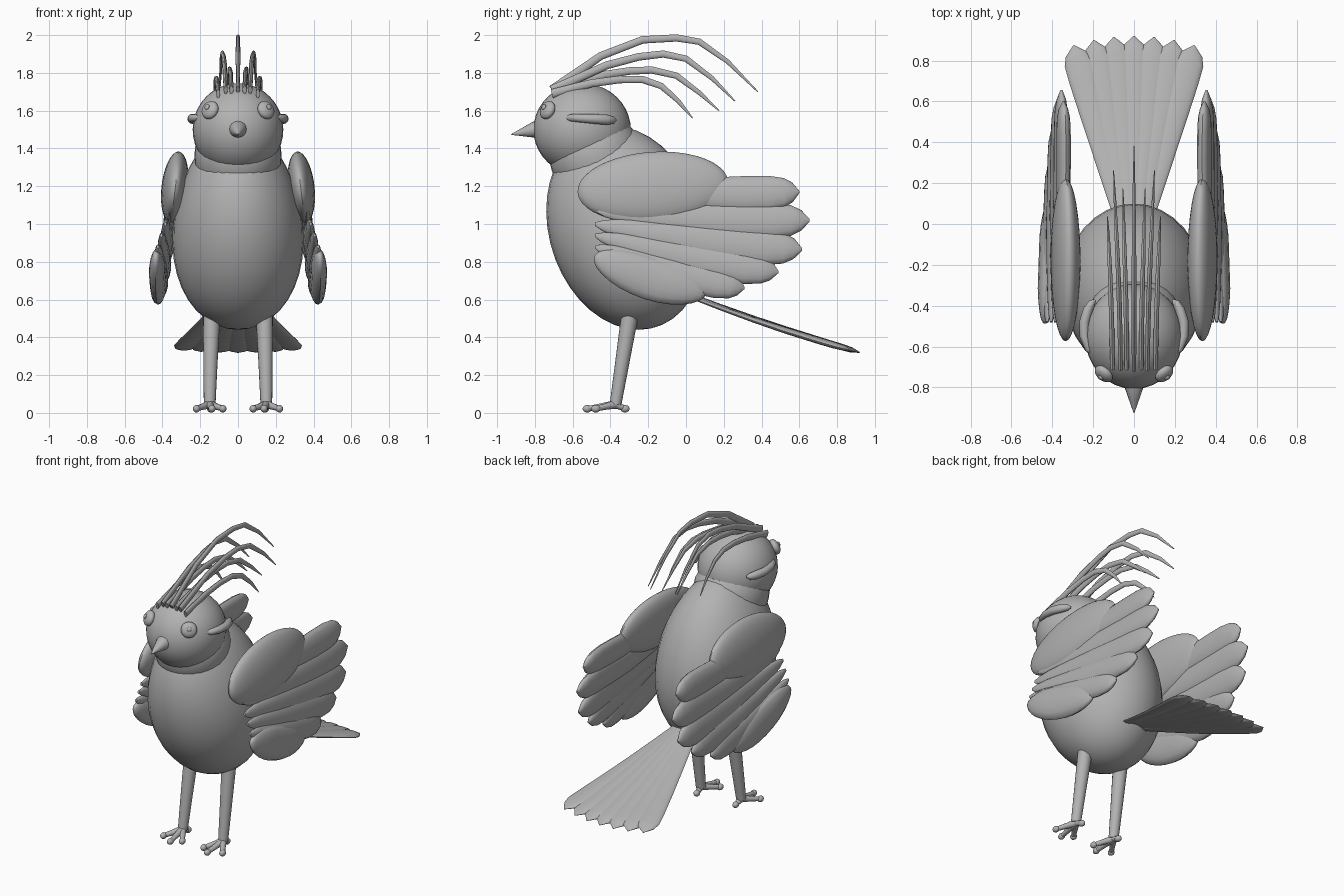
import bpy, bmesh, math
from mathutils import Vector, Matrix

if "Cube" in bpy.data.objects:
    bpy.data.objects.remove(bpy.data.objects["Cube"])

grey = bpy.data.materials.new("plain_grey")
grey.diffuse_color = (0.45, 0.45, 0.45, 1)
grey.use_nodes = True
grey.node_tree.nodes["Principled BSDF"].inputs["Base Color"].default_value = grey.diffuse_color


def finish(name, bm, sharp=45):
    bmesh.ops.recalc_face_normals(bm, faces=bm.faces)
    me = bpy.data.meshes.new(name)
    bm.to_mesh(me)
    bm.free()
    me.materials.append(grey)
    me.shade_smooth()
    me.set_sharp_from_angle(angle=math.radians(sharp))
    ob = bpy.data.objects.new(name, me)
    bpy.context.collection.objects.link(ob)
    return ob


def ball(name, centre, radii, rot=Matrix(), warp=None):
    bm = bmesh.new()
    bmesh.ops.create_uvsphere(bm, u_segments=32, v_segments=20, radius=1)
    for v in bm.verts:
        p = warp(v.co) if warp else v.co
        v.co = Vector(centre) + rot @ Vector([a * b for a, b in zip(p, radii)])
    return finish(name, bm)


def loft(name, pts, sizes, wide, sides=16):
    """Elliptical sections (half width, half thickness) along a path."""
    pts = [Vector(p) for p in pts]
    bm = bmesh.new()
    rings = []
    for i, p in enumerate(pts):
        t = (pts[min(i + 1, len(pts) - 1)] - pts[max(i - 1, 0)]).normalized()
        w = Vector(wide)
        w = (w - t * w.dot(t)).normalized()
        n = t.cross(w)
        a, b = sizes[i]
        ring = []
        for k in range(sides):
            ang = 2 * math.pi * k / sides
            ring.append(bm.verts.new(p + w * a * math.cos(ang) + n * b * math.sin(ang)))
        rings.append(ring)
    for r, q in zip(rings, rings[1:]):
        for k in range(sides):
            m = (k + 1) % sides
            bm.faces.new((r[k], r[m], q[m], q[k]))
    bm.faces.new(rings[0])
    bm.faces.new(rings[-1])
    return finish(name, bm)


def feather(name, a, b, width, thick, wide, profile, sag=0.0):
    a, b = Vector(a), Vector(b)
    pts = [a.lerp(b, t) - Vector((0, 0, sag * math.sin(math.pi * t))) for t, r in profile]
    loft(name, pts, [(width * r, thick * min(1, r + 0.1)) for t, r in profile], wide)


BLADE = [(0, .1), (.04, .3), (.12, .5), (.3, .74), (.5, .92), (.68, 1), (.82, .98),
         (.91, .82), (.96, .55), (1, .06)]
OVAL = [(0, .03)] + [((1 - math.cos(math.pi * k / 14)) / 2, math.sin(math.pi * k / 14))
                     for k in range(1, 14)] + [(1, .03)]
FAN = [(0, .4), (.2, .55), (.4, .7), (.6, .85), (.8, .98), (.9, 1), (.95, .75), (1, .04)]

# Egg-shaped body leaning forward, and head
ball("body", (0, -.32, .98), (.345, .42, .54),
     warp=lambda p: Vector((p.x * (1 - .12 * p.z), .986 * p.y - .167 * p.z, p.z)))
ball("head", (0, -.55, 1.5), (.24, .258, .245))

# Tilted neck band
loft("neck_band", [(0, -.453, 1.27), (0, -.465, 1.315), (0, -.48, 1.36), (0, -.495, 1.405),
                   (0, -.507, 1.44)],
     [(.215, .225), (.227, .24), (.23, .243), (.228, .24), (.215, .228)], (1, 0, 0), 32)

# Beak
loft("beak", [(0, -.76, 1.503), (0, -.80, 1.5), (0, -.86, 1.487), (0, -.925, 1.474)],
     [(.052, .05), (.046, .044), (.025, .024), (.002, .002)], (1, 0, 0))

# Central crest plume and its three mirrored pairs: y/z path, base x, tip x
plumes = [
    (0, 0, [(-.71, 1.71), (-.45, 1.89), (-.23, 1.975), (-.05, 1.985), (.07, 1.965), (.22, 1.86), (.38, 1.70)]),
    (.065, .1, [(-.71, 1.71), (-.42, 1.84), (-.25, 1.885), (-.12, 1.9), (0, 1.875), (.14, 1.77), (.26, 1.65)]),
    (.035, .055, [(-.71, 1.71), (-.43, 1.79), (-.3, 1.81), (-.18, 1.815), (-.05, 1.785), (.07, 1.695), (.175, 1.6)]),
    (.105, .13, [(-.71, 1.69), (-.5, 1.745), (-.35, 1.765), (-.23, 1.765), (-.13, 1.73), (-.04, 1.65), (.035, 1.56)]),
]
plume_sizes = [(.024, .011), (.021, .013), (.02, .012), (.019, .011), (.017, .009), (.012, .006), (.003, .002)]
for i, (x0, x1, path) in enumerate(plumes):
    for s in ((1, -1) if x1 else (1,)):
        pts = [(s * (x0 + (x1 - x0) * k / 6), y, z) for k, (y, z) in enumerate(path)]
        loft(f"crest_plume_{i}_{'right' if s > 0 else 'left'}", pts, plume_sizes, (0, 0, 1), 10)

# Wing feathers from top to bottom: base y/z, tip y/z, half width, base x, tip x
wing = [
    ((-.30, 1.19), (.60, 1.17), .095, .345, .345),
    ((-.47, 1.07), (.655, 1.02), .10, .365, .355),
    ((-.48, 1.00), (.615, .865), .10, .385, .37),
    ((-.48, .94), (.49, .745), .09, .405, .385),
    ((-.48, .88), (.31, .66), .085, .425, .40),
]
for s, side in ((1, "right"), (-1, "left")):
    # Wing shoulder
    ball(f"wing_shoulder_{side}", (s * .335, -.175, 1.195), (.07, .40, .188),
         Matrix.Rotation(.07, 4, 'X') @ Matrix.Rotation(s * .12, 4, 'Y').inverted())
    for i, (a, b, w, xa, xb) in enumerate(wing):
        feather(f"wing_feather_{i}_{side}", (s * xa, *a), (s * xb, *b), w, .034,
                (s * -.12, 0, 1), BLADE, .02)
    feather(f"wing_lower_feather_{side}", (s * .435, -.485, .83), (s * .415, .11, .635),
            .115, .042, (s * -.05, 0, 1), OVAL, .02)

    # Eye with a small raised pupil
    out = Vector((s * .58, -.72, .38)).normalized()
    turn = out.to_track_quat('Z', 'Y').to_matrix().to_4x4()
    eye = Vector((s * .148, -.733, 1.603))
    ball(f"eye_{side}", eye, (.05, .05, .03), turn)
    ball(f"pupil_{side}", eye + out * .028 + Vector((0, 0, .006)), (.015, .015, .008), turn)

    # Cheek tuft hugging the head
    loft(f"cheek_tuft_{side}",
         [(s * .19, -.635, 1.562), (s * .222, -.61, 1.562), (s * .243, -.55, 1.56),
          (s * .243, -.48, 1.556), (s * .225, -.42, 1.552), (s * .205, -.385, 1.55),
          (s * .19, -.372, 1.55)],
         [(.012, .012), (.019, .02), (.023, .023), (.026, .025), (.027, .024), (.02, .018), (.006, .006)],
         (0, 0, 1), 12)

    # Leg and toes
    ankle = Vector((s * .15, -.373, .045))
    loft(f"leg_{side}", [(s * .138, -.29, .56), (s * .14, -.3, .5), (s * .146, -.34, .25), ankle],
         [(.046, .046), (.045, .045), (.037, .037), (.031, .031)], (1, 0, 0))
    for k, (dx, dy) in enumerate([(-.07, -.105), (-.012, -.15), (.07, -.105), (-.005, .05)]):
        tip = Vector((ankle.x + s * dx, ankle.y + dy, .022))
        loft(f"toe_{k}_{side}", [ankle, ankle.lerp(tip, .5), tip], [(.023, .023), (.018, .017), (.014, .014)],
             (1, 0, .01), 12)
        ball(f"toe_tip_{k}_{side}", tip, (.019, .024, .02))

# Fanned tail of seven overlapping feathers
for i in range(7):
    u = (i - 3) / 3
    feather(f"tail_feather_{i}", (u * .06, .0, .635 - .012 * u * u),
            (u * .295, .92 - .045 * u * u, .32 + .012 * u * u),
            .07, .017, (1, -.3 * u, 0), FAN, .012)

= = = = =

__Problem description__: Pull every line containing "append" out of the entries.

__Expected answer__:
    me.materials.append(grey)
            ring.append(bm.verts.new(p + w * a * math.cos(ang) + n * b * math.sin(ang)))
        rings.append(ring)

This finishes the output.